■ **The data**:
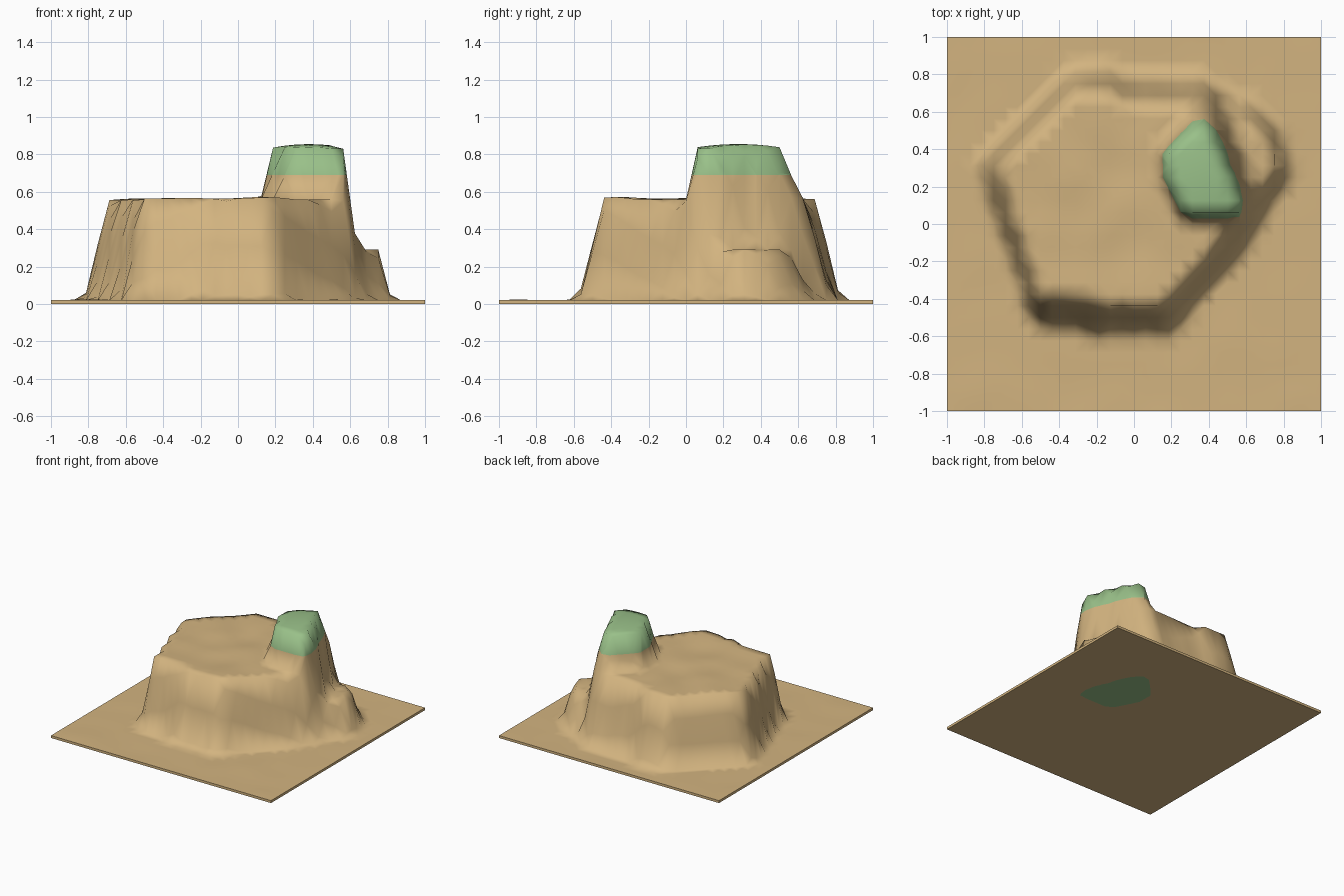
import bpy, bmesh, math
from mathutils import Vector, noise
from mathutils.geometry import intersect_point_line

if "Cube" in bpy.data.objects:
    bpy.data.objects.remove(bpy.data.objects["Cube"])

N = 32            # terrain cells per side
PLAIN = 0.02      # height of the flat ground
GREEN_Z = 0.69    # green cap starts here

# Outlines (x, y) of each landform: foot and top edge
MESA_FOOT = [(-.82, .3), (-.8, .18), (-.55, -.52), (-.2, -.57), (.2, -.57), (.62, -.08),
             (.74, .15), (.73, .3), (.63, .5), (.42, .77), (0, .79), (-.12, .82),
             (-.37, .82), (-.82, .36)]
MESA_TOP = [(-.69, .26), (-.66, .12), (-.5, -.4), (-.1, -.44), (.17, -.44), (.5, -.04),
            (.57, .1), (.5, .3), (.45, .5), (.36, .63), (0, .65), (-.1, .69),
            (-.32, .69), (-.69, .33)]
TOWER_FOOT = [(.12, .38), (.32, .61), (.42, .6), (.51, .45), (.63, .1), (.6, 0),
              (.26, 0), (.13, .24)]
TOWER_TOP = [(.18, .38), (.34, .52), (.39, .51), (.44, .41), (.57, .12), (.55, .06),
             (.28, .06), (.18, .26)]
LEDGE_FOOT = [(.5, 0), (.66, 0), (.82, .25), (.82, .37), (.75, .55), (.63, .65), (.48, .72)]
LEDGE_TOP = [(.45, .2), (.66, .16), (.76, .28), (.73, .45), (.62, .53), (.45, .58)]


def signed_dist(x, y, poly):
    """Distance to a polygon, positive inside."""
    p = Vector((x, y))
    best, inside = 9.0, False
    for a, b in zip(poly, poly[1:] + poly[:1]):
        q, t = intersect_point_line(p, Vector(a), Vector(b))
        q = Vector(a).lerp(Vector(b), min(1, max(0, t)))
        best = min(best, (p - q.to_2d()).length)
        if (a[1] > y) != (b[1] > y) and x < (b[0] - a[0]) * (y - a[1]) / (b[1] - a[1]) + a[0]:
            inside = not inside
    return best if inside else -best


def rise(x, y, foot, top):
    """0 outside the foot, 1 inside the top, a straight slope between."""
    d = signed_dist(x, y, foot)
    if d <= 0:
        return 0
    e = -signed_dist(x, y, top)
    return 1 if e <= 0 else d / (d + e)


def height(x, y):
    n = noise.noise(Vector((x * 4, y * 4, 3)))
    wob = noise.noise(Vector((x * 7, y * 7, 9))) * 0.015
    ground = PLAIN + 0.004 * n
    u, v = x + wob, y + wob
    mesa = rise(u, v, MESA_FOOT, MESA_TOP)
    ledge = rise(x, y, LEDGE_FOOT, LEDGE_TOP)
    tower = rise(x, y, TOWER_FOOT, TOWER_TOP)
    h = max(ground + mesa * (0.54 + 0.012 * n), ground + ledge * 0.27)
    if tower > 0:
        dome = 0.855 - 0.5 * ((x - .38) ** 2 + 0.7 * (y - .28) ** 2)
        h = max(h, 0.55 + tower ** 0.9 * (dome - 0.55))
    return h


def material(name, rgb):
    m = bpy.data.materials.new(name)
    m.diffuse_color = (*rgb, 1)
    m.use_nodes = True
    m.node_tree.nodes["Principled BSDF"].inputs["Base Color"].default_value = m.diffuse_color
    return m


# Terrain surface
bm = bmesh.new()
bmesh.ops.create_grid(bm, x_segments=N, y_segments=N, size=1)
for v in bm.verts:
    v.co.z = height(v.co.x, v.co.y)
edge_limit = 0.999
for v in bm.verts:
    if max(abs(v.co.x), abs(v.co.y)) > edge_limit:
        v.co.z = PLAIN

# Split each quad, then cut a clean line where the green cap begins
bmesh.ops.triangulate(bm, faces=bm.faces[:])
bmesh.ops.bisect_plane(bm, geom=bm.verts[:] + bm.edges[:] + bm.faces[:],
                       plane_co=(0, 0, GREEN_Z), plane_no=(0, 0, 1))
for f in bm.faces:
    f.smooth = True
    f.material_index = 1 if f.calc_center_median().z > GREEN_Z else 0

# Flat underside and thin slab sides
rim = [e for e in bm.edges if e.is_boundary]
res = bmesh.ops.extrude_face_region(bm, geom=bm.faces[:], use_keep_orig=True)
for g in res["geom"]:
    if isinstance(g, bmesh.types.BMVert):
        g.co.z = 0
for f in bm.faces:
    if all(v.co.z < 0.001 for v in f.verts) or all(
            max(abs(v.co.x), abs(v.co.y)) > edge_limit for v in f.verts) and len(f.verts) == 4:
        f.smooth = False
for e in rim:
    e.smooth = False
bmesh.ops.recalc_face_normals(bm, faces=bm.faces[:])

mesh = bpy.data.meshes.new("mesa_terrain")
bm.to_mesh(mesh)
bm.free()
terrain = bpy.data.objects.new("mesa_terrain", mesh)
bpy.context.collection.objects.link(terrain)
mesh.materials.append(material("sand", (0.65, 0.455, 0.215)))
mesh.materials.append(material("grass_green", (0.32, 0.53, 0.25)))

■ **To do**: Exactly how many lines of the listing above hold the word "bmesh"? Give the number alone.

■ **Solution for this exercise**: 8